Have you considered a crate for your puppy?  

By nature, dogs like cosy, enclosed spaces to rest in, especially if they're feeling unsure about things.  A crate provides this safe refuge for a puppy, who can seek it for some time out.

A crate is also a great way of teaching your puppy the boundaries of the house while keeping them safe and secure.  Crates can be made of various materials such as plastic or collapsible fabric or wire.  A crate should be big enough so that your dog can stand up, turn around and lie down.                                                                                                                                                               

How do I 'crate train' my puppy?

Initially, your puppy may need to be ‘crate trained’ and this should always be done in a positive way and at a pace that suits the puppy.  Ensure that the crate looks inviting and let your puppy go over and investigate it.  

 

You can place food rewards around the entrance of the crate, as well as place a few inside.  Offer your puppy verbal praise to encourage them to view the crate as a great place to spend time.  Your puppy will soon be keen to explore.

 

Once they enter the crate, don’t close the crate door just yet, let your puppy enter and leave the crate as they would like.

With practice, your puppy will become more comfortable spending time in their crate and you can close the door.  If your puppy whines, ignore this behaviour and let them out as soon as they are quiet.  Slowly build up the amount of time your puppy uses their crate. 

Using the crate at night

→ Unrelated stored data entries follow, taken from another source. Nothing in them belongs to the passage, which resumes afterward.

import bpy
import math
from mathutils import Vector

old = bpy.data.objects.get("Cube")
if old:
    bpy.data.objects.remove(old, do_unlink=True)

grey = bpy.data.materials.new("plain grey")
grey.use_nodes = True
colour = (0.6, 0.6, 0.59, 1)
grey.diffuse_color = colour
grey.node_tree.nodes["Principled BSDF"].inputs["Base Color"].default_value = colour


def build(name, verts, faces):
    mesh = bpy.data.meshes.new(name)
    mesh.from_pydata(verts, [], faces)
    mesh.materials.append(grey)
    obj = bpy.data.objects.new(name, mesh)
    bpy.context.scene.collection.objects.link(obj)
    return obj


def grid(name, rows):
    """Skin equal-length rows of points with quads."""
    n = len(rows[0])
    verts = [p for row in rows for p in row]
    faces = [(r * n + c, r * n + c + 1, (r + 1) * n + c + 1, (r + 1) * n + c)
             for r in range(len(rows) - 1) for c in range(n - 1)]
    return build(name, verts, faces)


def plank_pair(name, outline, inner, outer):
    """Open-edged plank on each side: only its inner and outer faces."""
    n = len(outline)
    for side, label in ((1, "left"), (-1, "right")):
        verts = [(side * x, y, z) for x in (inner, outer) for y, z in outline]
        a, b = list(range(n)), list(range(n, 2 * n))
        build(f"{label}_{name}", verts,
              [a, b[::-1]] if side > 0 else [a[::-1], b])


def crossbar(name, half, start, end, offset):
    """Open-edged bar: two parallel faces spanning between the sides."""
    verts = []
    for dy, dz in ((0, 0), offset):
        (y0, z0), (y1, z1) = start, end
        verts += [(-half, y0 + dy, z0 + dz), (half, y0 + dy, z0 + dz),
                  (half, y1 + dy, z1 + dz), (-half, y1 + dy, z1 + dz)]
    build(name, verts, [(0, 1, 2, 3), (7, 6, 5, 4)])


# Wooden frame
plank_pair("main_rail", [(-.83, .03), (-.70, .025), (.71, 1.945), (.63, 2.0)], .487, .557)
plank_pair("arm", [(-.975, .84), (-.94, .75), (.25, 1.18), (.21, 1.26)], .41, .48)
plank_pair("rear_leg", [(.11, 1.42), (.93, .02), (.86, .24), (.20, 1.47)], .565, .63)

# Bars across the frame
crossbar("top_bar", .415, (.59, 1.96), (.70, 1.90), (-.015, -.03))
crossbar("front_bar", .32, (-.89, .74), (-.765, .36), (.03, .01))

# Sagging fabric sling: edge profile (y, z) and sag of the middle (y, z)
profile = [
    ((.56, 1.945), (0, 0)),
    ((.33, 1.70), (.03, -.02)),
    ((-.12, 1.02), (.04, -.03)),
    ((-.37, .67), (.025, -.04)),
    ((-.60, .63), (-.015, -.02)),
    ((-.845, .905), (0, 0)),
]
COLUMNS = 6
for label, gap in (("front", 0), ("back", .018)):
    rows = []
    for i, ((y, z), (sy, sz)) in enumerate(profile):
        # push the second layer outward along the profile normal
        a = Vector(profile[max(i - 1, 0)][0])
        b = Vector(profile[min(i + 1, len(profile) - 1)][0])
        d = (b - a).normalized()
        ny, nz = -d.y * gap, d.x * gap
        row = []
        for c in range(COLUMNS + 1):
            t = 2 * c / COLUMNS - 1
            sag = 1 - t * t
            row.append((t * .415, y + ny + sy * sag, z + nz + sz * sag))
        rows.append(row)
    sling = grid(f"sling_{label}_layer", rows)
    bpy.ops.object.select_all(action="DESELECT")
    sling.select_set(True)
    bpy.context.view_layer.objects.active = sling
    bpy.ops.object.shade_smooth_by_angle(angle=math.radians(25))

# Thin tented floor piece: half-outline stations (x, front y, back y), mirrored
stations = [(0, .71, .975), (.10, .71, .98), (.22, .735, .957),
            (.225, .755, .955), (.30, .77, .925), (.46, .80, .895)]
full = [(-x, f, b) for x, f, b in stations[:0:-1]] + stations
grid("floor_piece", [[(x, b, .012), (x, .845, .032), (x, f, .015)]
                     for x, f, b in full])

When your puppy is happy spending some time in their crate, you can start to use it at night.  Provide your puppy with chew toys to help them self-settle in their crate.  Remember that young puppies will need regular toilet breaks every 2 to 3 hours, so set your alarm clock.  Trips to the toileting area should be done in a quiet and calm manner, so as not to signal to the puppy this is play time.  Once puppy has relieved themselves place them back in their crate to settle. 

With some practice and patience, your puppy will come to view their crate as a wonderful place.  They now have a safe place to go when they need a rest or some time out.  A crate can come in handy for other reasons too such as if your pet needs to be confined, for example, after surgery.  A crate also makes a great portable home, which can help a pet feel settled if you go on holiday together.